Sager’s technical support manager for thermal, Vineet Barot, offers buyers advice for beating the supply chain challenges impacting thermal management products.
The supply chain log jam continues, with procurement specialists facing one of the most challenging macroeconomic environments in years. Historically, OEMs sourcing thermal management solutions faced lead times between 12 to 18-weeks for fans and as little as four to six-weeks for solutions like thermal interface materials (TIM). Today, lead times for fans, TIMs and heat sinks have more than doubled, tripled or even quadrupled in some cases. While fans usually have relatively longer lead times, the 300 per cent increase has made things particularly challenging.
Long lead times are causing purchasing departments to scramble for equivalents or ‘crosses’. Buyers often ask distributors to match the original product’s exact specifications. However, these exercises often fail because the search criteria are too narrow. Understanding which specifications are necessary and which are flexible can make a huge difference. Here are some tips.
For fans, size and voltage are hard requirements. For new designs, common sizes and voltages will create a deeper pool of options. For example, 40 and 80mm square fans with 12 or 24V operating voltage are more readily available since they’re commonly used for 1U and 2U server racks.

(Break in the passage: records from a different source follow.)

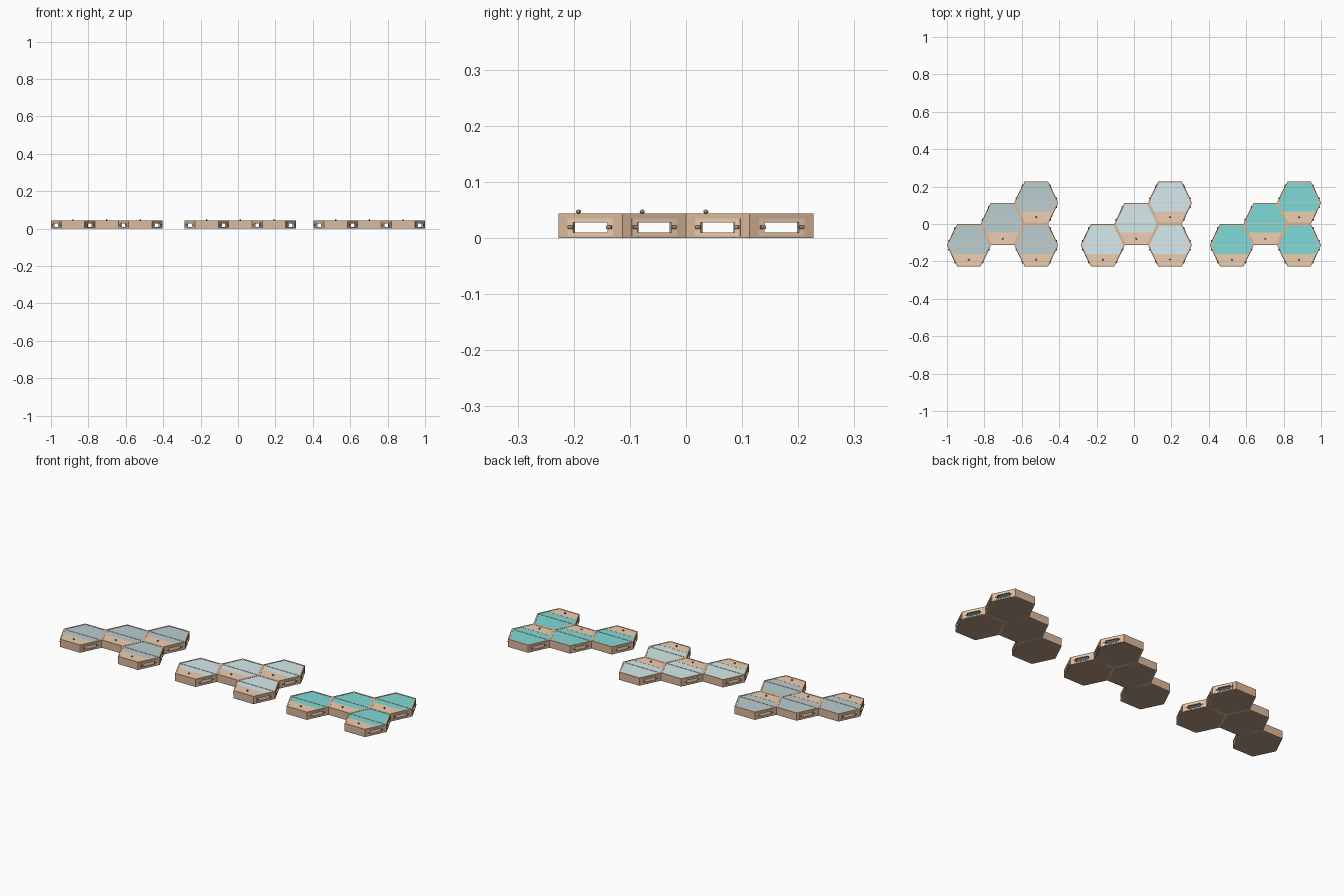
import bpy, bmesh, math
from mathutils import Vector, Matrix

if "Cube" in bpy.data.objects:
    bpy.data.objects.remove(bpy.data.objects["Cube"])

A, B, H = 0.1175, 0.0625, 0.1135      # hexagon half width, half flat edge, half depth
TOP, WALL = 0.0435, 0.007             # box height, wall thickness


def material(name, col):
    m = bpy.data.materials.new(name)
    m.diffuse_color = (*col, 1)
    m.use_nodes = True
    m.node_tree.nodes["Principled BSDF"].inputs["Base Color"].default_value = m.diffuse_color
    return m


WOOD = material("wood", (0.72, 0.49, 0.33))
LIGHT = material("light_wood", (0.86, 0.62, 0.44))
DARK = material("dark_wood", (0.45, 0.31, 0.22))
METAL = material("pin_brown", (0.38, 0.25, 0.17))


def make(name, bm, mat, loc, smooth=False):
    bmesh.ops.recalc_face_normals(bm, faces=bm.faces)
    me = bpy.data.meshes.new(name)
    bm.to_mesh(me)
    bm.free()
    me.materials.append(mat)
    if smooth:
        me.shade_smooth()
    ob = bpy.data.objects.new(name, me)
    ob.location = loc
    bpy.context.collection.objects.link(ob)
    return ob


def prism(pts, z0, z1):
    bm = bmesh.new()
    f = bm.faces.new([bm.verts.new((x, y, z0)) for x, y in pts])
    ext = bmesh.ops.extrude_face_region(bm, geom=[f])["geom"]
    vs = [v for v in ext if isinstance(v, bmesh.types.BMVert)]
    bmesh.ops.translate(bm, verts=vs, vec=(0, 0, z1 - z0))
    return bm


def hex_slice(y0, y1, inset):
    # part of the inset hexagon between two y values
    k = (A - B) / H

    def w(y):
        return A - inset * math.sqrt(1 + k * k) - k * abs(y)
    ys = [y0] + ([0] if y0 < 0 < y1 else []) + [y1]
    return [(w(y), y) for y in ys] + [(-w(y), y) for y in reversed(ys)]


def box(bm, frame, u, d, z):
    # box in wall coordinates: u along the wall, d outward, z up
    size = Matrix.Diagonal((u[1] - u[0], d[1] - d[0], z[1] - z[0], 1))
    mid = Matrix.Translation(((u[0] + u[1]) / 2, (d[0] + d[1]) / 2, (z[0] + z[1]) / 2))
    bmesh.ops.create_cube(bm, size=1, matrix=frame @ mid @ size)


def ring(bm, frame, U, Z, u, z, d):
    # rectangular panel U x Z with an opening u x z
    box(bm, frame, (-U, -u), d, Z)
    box(bm, frame, (u, U), d, Z)
    box(bm, frame, (-u, u), d, (Z[0], z[0]))
    box(bm, frame, (-u, u), d, (z[1], Z[1]))


CORNERS = [(A, 0), (B, H), (-B, H), (-A, 0), (-B, -H), (B, -H)]


def hex_box(loc, glass):
    walls, frames, pins = bmesh.new(), bmesh.new(), bmesh.new()
    for i in range(6):
        p, q = Vector(CORNERS[i]), Vector(CORNERS[(i + 1) % 6])
        t, c = (q - p), (p + q) / 2
        half = t.length / 2
        fr = Matrix.Translation((c.x, c.y, 0)) @ Matrix.Rotation(
            math.atan2(t.y, t.x) + math.pi, 4, 'Z')
        if i in (1, 4):                      # plain front and back walls
            box(walls, fr, (-half, half), (-WALL, 0), (0, TOP))
            continue
        # slanted walls with framed openings
        ring(walls, fr, half, (0, TOP), 0.039, (0.008, 0.031), (-WALL, 0))
        ring(frames, fr, 0.045, (0.004, 0.035), 0.034, (0.010, 0.028), (-WALL, 0.0015))
        for s in (-1, 1):                    # pins at both ends of the opening
            bmesh.ops.create_cone(
                pins, cap_ends=True, segments=12, radius1=0.0032, radius2=0.0032, depth=0.010,
                matrix=fr @ Matrix.Translation((s * 0.038, 0.0015, 0.019))
                @ Matrix.Rotation(math.pi / 2, 4, 'Y'))
    make("walls", walls, WOOD, loc)
    make("window_frames", frames, LIGHT, loc)
    make("window_pins", pins, METAL, loc)

    make("floor", prism(CORNERS, 0, 0.004), DARK, loc)
    lim = H - 0.006
    make("glass_lid", prism(hex_slice(-0.046, lim, 0.006), 0.039, 0.042), glass, loc)
    make("front_lid_plate", prism(hex_slice(-lim, -0.046, 0.006), 0.038, 0.0425), LIGHT, loc)
    w = A - 0.006
    make("lid_bar", prism([(-w, -0.0025), (w, -0.0025), (w, 0.0025), (-w, 0.0025)],
                          0.038, 0.0435), LIGHT, loc)

    # small lid knob
    knob = bmesh.new()
    bmesh.ops.create_cone(knob, cap_ends=True, segments=12, radius1=0.003, radius2=0.003,
                          depth=0.006, matrix=Matrix.Translation((0, -0.078, 0.044)))
    bmesh.ops.create_uvsphere(knob, u_segments=12, v_segments=8, radius=0.0045,
                              matrix=Matrix.Translation((0, -0.078, 0.047))
                              @ Matrix.Diagonal((1, 1, 0.8, 1)))
    make("lid_knob", knob, METAL, loc, True)


# three clusters of four boxes, differing in glass colour
P = A + B
CLUSTERS = [(-0.7025, (0.49, 0.61, 0.64)), (0.0125, (0.66, 0.83, 0.86)),
            (0.7025, (0.21, 0.71, 0.69))]
for n, (cx, col) in enumerate(CLUSTERS):
    glass = material("glass_%d" % n, col)
    for dx, dy in ((-1, -1), (0, 0), (1, 1), (1, -1)):
        hex_box((cx + dx * P, dy * H, 0), glass)
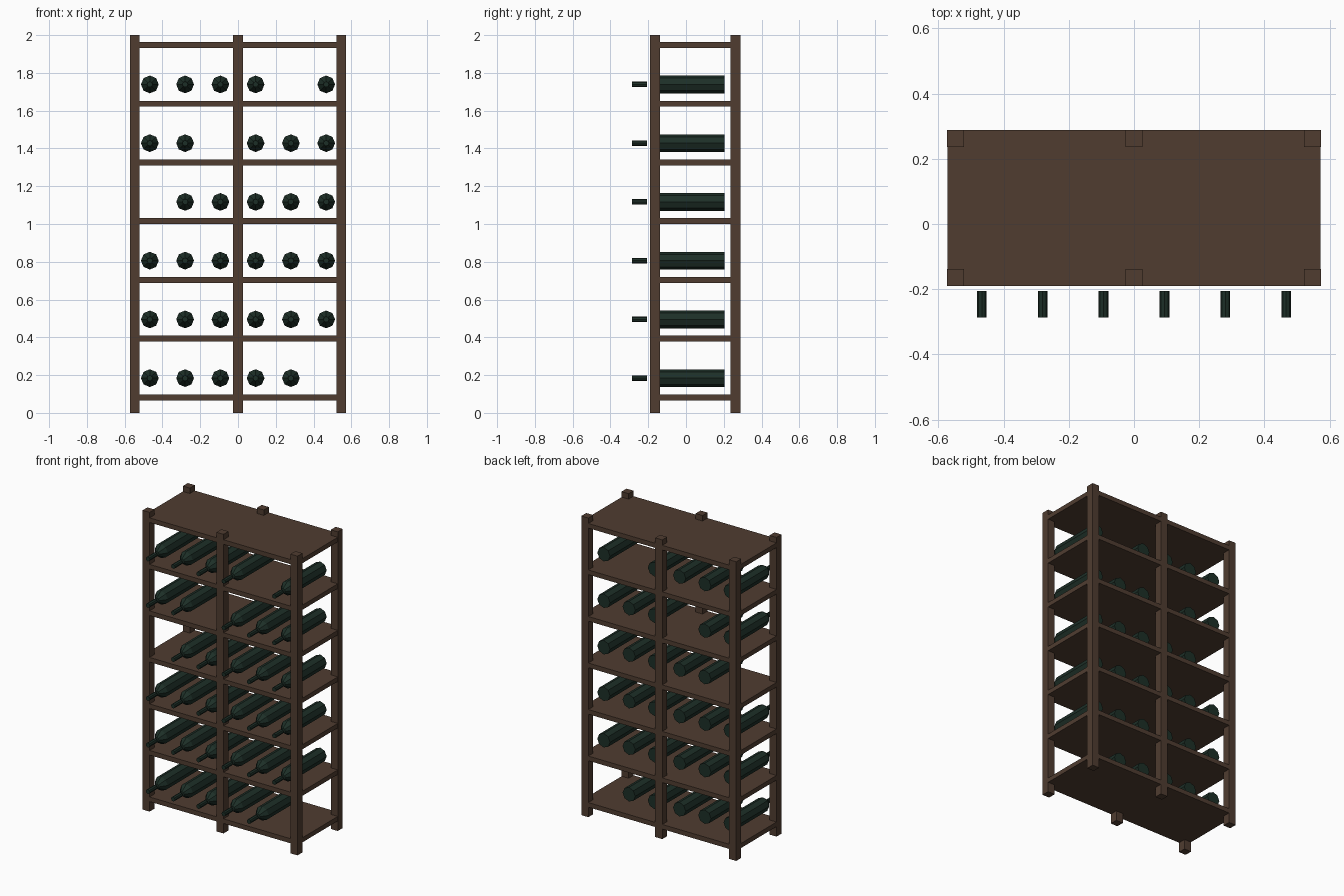
import bpy, bmesh, math
from mathutils import Matrix

if "Cube" in bpy.data.objects:
    bpy.data.objects.remove(bpy.data.objects["Cube"])


def material(name, rgb):
    m = bpy.data.materials.new(name)
    m.diffuse_color = (*rgb, 1)
    m.use_nodes = True
    m.node_tree.nodes["Principled BSDF"].inputs["Base Color"].default_value = m.diffuse_color
    return m


WOOD = material("dark_wood", (0.08, 0.046, 0.03))
GLASS = material("green_glass", (0.012, 0.028, 0.02))


def finish(name, bm, mat):
    mesh = bpy.data.meshes.new(name)
    bmesh.ops.recalc_face_normals(bm, faces=bm.faces)
    bm.to_mesh(mesh)
    bm.free()
    mesh.materials.append(mat)
    obj = bpy.data.objects.new(name, mesh)
    bpy.context.collection.objects.link(obj)
    return obj


def box(name, size, loc):
    bm = bmesh.new()
    bmesh.ops.create_cube(bm, size=1, matrix=Matrix.Translation(loc) @ Matrix.Diagonal((*size, 1)))
    return finish(name, bm, WOOD)


def spin_profile(bm, points, sides=8):
    """Capped ring stack around the y axis from (y, radius) points."""
    rings = []
    for y, r in points:
        rings.append([bm.verts.new((r * math.sin(a), y, r * math.cos(a)))
                      for a in (2 * math.pi * i / sides for i in range(sides))])
    for a, b in zip(rings, rings[1:]):
        for i in range(sides):
            j = (i + 1) % sides
            bm.faces.new((a[i], a[j], b[j], b[i]))
    bm.faces.new(rings[0])
    bm.faces.new(rings[-1])


WIDTH, FRONT, BACK, POST = 1.146, -0.19, 0.288, 0.052
FIRST, STEP = 0.082, 0.311

# Six uprights
for x in (-(WIDTH - POST) / 2, 0, (WIDTH - POST) / 2):
    for side, y in (("front", FRONT + POST / 2), ("back", BACK - POST / 2)):
        box(f"{side}_post", (POST, POST, 2), (x, y, 1))

# Seven shelves, flush with the uprights
for row in range(7):
    box("shelf", (WIDTH - 0.001, BACK - FRONT - 0.001, 0.031),
        (0, (FRONT + BACK) / 2, FIRST + row * STEP))

# Bottle mesh: body with shoulder, and a separate neck
bm = bmesh.new()
spin_profile(bm, [(0.203, 0.047), (-0.145, 0.047), (-0.19, 0.016)])
spin_profile(bm, [(-0.206, 0.015), (-0.286, 0.015)])
bottle = finish("bottle", bm, GLASS)

# Bottles on every shelf except the top, with four empty places
EMPTY = {(0, 5), (3, 0), (4, 2), (5, 4)}
places = [(r, c) for r in range(6) for c in range(6) if (r, c) not in EMPTY]
for n, (row, col) in enumerate(places):
    obj = bottle
    if n:
        obj = bpy.data.objects.new("bottle", bottle.data)
        bpy.context.collection.objects.link(obj)
    obj.location = ((col - 2.5) * 0.1867, 0, FIRST + row * STEP + 0.102)
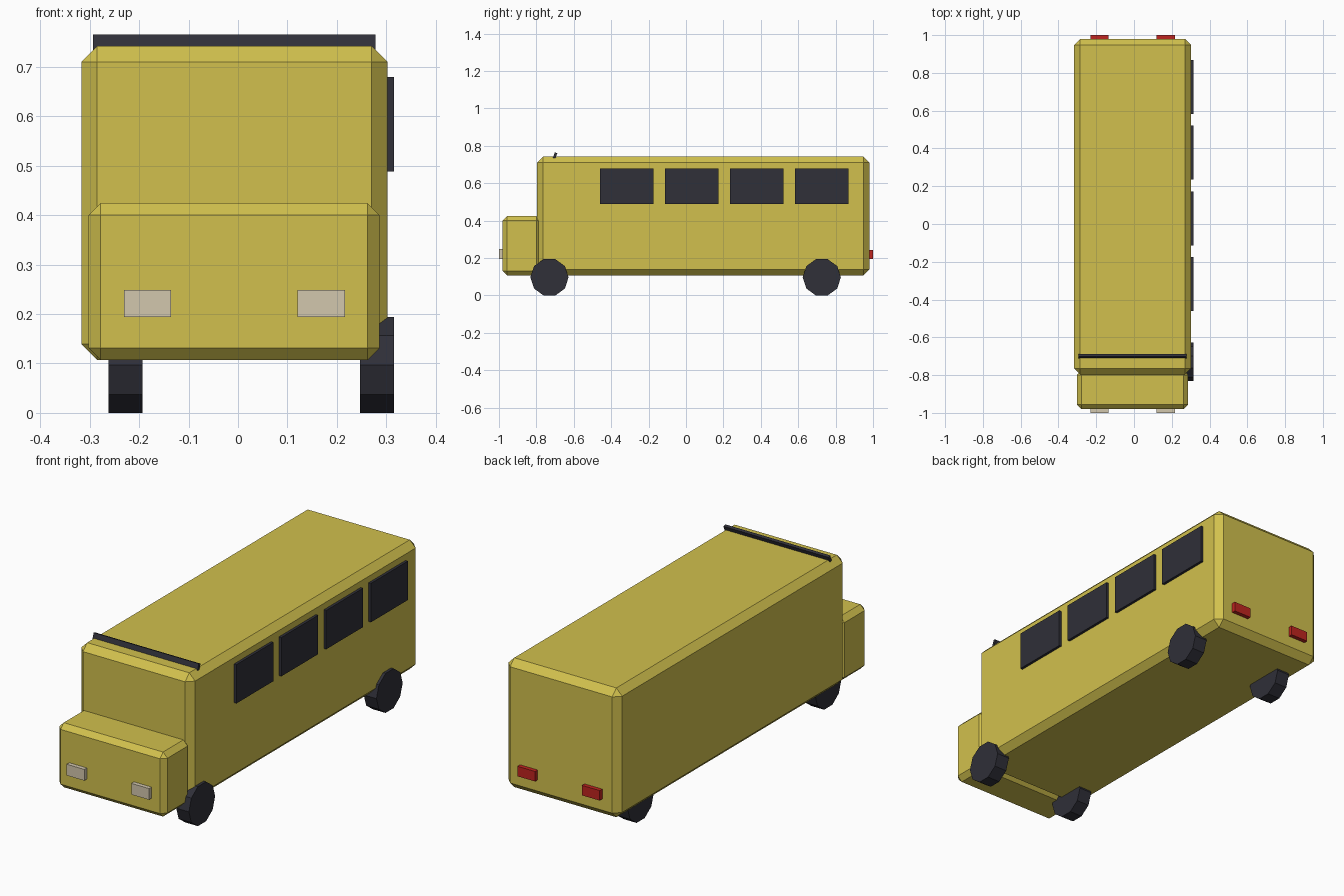
import bpy, bmesh, math
from mathutils import Matrix, Vector

if "Cube" in bpy.data.objects:
    bpy.data.objects.remove(bpy.data.objects["Cube"])


def material(name, rgb):
    m = bpy.data.materials.new(name)
    m.diffuse_color = (*rgb, 1)
    m.use_nodes = True
    m.node_tree.nodes["Principled BSDF"].inputs["Base Color"].default_value = m.diffuse_color
    return m


YELLOW = material("bus_yellow", (0.64, 0.53, 0.075))
DARK = material("dark_grey", (0.029, 0.029, 0.04))
CREAM = material("lamp_cream", (0.65, 0.57, 0.42))
RED = material("lamp_red", (0.52, 0.018, 0.014))


def finish(name, bm, mat):
    bmesh.ops.recalc_face_normals(bm, faces=bm.faces[:])
    mesh = bpy.data.meshes.new(name)
    bm.to_mesh(mesh)
    bm.free()
    mesh.materials.append(mat)
    obj = bpy.data.objects.new(name, mesh)
    bpy.context.collection.objects.link(obj)
    return obj


def box(name, lo, hi, mat, chamfer=0, tilt=0):
    """Box between two corners, optionally chamfered and tilted about x."""
    lo, hi = Vector(lo), Vector(hi)
    bm = bmesh.new()
    bmesh.ops.create_cube(bm, size=1, matrix=Matrix.Diagonal((*(hi - lo), 1)))
    if chamfer:
        bmesh.ops.bevel(bm, geom=bm.edges[:], offset=chamfer, segments=1,
                        affect='EDGES', profile=0.5)
    obj = finish(name, bm, mat)
    obj.location = (lo + hi) / 2
    obj.rotation_euler.x = tilt
    return obj


def wheel(name, x, y, radius=0.102, width=0.069, sides=10):
    """Ten-sided wheel with its axle along x, resting on a flat side."""
    bm = bmesh.new()
    bmesh.ops.create_cone(bm, cap_ends=True, segments=sides, radius1=radius,
                          radius2=radius, depth=width)
    # put a corner on the +y side so that a flat side faces the ground
    bm.verts.ensure_lookup_table()
    corner = bm.verts[0].co
    turn = math.pi / 2 - math.atan2(corner.y, corner.x)
    bm.transform(Matrix.Rotation(math.pi / 2, 4, 'Y') @ Matrix.Rotation(turn, 4, 'Z'))
    obj = finish(name, bm, DARK)
    obj.location = (x, y, radius * math.cos(math.pi / sides))


# Body and bonnet
box("body", (-0.317, -0.796, 0.107), (0.302, 0.98, 0.742), YELLOW, 0.032)
box("bonnet", (-0.302, -0.98, 0.107), (0.286, -0.775, 0.424), YELLOW, 0.024)

# Windows along the right side only
for i in range(4):
    y = -0.461 + i * 0.348
    box(f"window_{i + 1}", (0.289, y, 0.488), (0.315, y + 0.286, 0.679), DARK)

# Leaning bar across the front of the roof
box("roof_bar", (-0.293, -0.708, 0.727), (0.278, -0.694, 0.764), DARK,
    tilt=math.radians(-20))

# Wheels
for end, y in (("front", -0.73), ("rear", 0.726)):
    wheel(f"{end}_wheel_left", -0.2275, y)
    wheel(f"{end}_wheel_right", 0.281, y)

# Headlights and tail lights
for side, x in (("left", -0.183), ("right", 0.168)):
    box(f"headlight_{side}", (x - 0.048, -1.0, 0.194), (x + 0.048, -0.965, 0.249), CREAM)
    box(f"tail_light_{side}", (x - 0.048, 0.965, 0.194), (x + 0.048, 1.0, 0.243), RED)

Airflow is the most important variable for cooling but the maximum airflow (usually listed in CFM) is not the same as the system’s operating airflow.
The number of wires on a fan can be relatively flexible. For example, a four-wire fan can be used in a two-wire design by cutting off the other wires during installation.
Thermal interface material format (dispensable or tape/pads) is usually a hard requirement. Other features such as thermal conductivity, gap pad softness or minimum bond lines are a little more flexible. Engineers can help broaden the search by providing an acceptable, rather than a particular, number. For example, when replacing a 5W/m-K gap pad, an engineer may allow pads as low as 3W/m-K. This is especially true in low power applications where decreased conductivity will lead to a small increase in temperature.
Lastly, regarding silicone based thermal interface materials, swapping to a non-silicone based TIM may be an option.
Another important consideration is air v sea shipment. Prior to recent supply chain disruptions, it was common for companies to authorize air shipments. With air shipment costs increasing three-fold or more (especially on heavier items such as fans) there is understandable reluctance to incur extra costs. However, air may be the right choice, given long lead times.
Working directly with a product specialist provides a better handle on lead times, end-of-life warnings, impact of customization and pricing. A proactive specialist distributor will consider all available options. Volume price breaks and stocking agreements are essential when considering price, availability and, most important in this environment, commitment.